As spring training gets underway fans will notice something different when they head to the ballpark this season – they’ll be heading home sooner. At least that’s what Major League Baseball hopes.
This year the league has adopted several new rules in an attempt to speed up a baseball game that averaged a record length last year at just over three hours. The rules aren’t drastic and shouldn’t affect the overall game experience for the players or the fans.
Growing up I loved Nomar Garciaparra – he was my favorite player. But after every pitch he would step out of the batters box and readjust his batting gloves – every single pitch. His at bats would last forever and might consist of just a few pitches. Well the MLB has stepped in and will now require one foot in the batters box at all time.
I hope this will help speed up the game, but it’s really going to be up to the umpire to enforce this new rule. The league will be able to fine players $500 for those that don’t comply with the new rules, however, $500 isn’t a huge threat to players that make millions every year.
Perhaps the biggest change will be the strict time in between innings. For local broadcasts teams will have two minutes and 25 seconds from the time the commercial break starts to when the first pitch is thrown, that time goes up 20 seconds for a national telecast. There will be timers both by the scoreboard and another near home plate to help make sure players are moving briskly and the game gets underway. Pitchers who don’t complete their warm-up pitches in the allotted time will be out of luck, the umpires are going to start the game.

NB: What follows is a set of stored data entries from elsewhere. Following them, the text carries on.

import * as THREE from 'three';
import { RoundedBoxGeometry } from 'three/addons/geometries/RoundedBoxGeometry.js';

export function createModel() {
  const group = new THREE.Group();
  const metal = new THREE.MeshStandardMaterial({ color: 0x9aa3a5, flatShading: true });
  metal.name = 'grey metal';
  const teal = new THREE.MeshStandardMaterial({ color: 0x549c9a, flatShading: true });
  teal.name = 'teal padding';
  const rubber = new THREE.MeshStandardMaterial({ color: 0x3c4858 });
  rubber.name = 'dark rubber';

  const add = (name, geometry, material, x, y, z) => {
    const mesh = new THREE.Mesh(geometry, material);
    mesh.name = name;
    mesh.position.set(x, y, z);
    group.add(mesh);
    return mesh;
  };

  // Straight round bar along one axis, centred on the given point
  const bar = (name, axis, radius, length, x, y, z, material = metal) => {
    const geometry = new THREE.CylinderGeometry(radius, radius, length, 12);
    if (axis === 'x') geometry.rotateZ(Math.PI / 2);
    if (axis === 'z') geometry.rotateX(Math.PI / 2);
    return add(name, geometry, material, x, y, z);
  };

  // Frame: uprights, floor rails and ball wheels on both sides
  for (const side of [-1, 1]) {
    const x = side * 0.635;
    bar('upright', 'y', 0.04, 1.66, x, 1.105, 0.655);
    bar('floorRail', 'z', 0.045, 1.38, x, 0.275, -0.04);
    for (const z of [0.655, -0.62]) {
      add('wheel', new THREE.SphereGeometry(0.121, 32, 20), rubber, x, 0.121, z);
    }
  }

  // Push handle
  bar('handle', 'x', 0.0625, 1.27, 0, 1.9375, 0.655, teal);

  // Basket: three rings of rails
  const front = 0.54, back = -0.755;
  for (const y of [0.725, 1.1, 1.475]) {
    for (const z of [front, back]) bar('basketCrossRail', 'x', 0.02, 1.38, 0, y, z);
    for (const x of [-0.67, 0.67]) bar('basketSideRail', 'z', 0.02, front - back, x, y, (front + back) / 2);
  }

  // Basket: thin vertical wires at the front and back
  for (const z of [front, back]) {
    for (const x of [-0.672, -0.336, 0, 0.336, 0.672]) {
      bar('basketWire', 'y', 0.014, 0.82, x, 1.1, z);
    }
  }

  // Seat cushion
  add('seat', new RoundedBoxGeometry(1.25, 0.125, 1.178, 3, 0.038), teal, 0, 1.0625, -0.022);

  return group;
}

The idea of a pitch clock was not approved for the major leagues, however, the minor leagues will experiment with such a clock and if it’s successful you know the MLB will adopt that in all of its stadiums starting in 2016.
One huge change will be how managers request a replay. Still a relatively new rule, replay has improved the game dramatically, however, managers have been able to stroll out of the dugout, take their time and then request a replay – not anymore. All replays must be request by the manager from the dugout. They won’t have a lot of time to think about it either. They must alert the umpire or the game will move on.
While I’m a big fan of instant replay (see my earlier post), the managers were able to take all the time in the world to request one. This will be a huge rule change that can take a game from three hours to a much more reasonable time.
Nothing beats a day at the ballpark, however, when you’re sitting there for over three hours and primarily watching players standing around the game loses its mystique. In 1981 a game averaged just two and a half hours. While these new rules probably won’t cut off 30 minutes from the game time, it should shorten game times close to what they once were.
I’ll be at Opening Day this year and I’ll be really curious to see how the new rules work out. Just make sure you get your beer when you can, the 7th inning should roll around quicker than usual.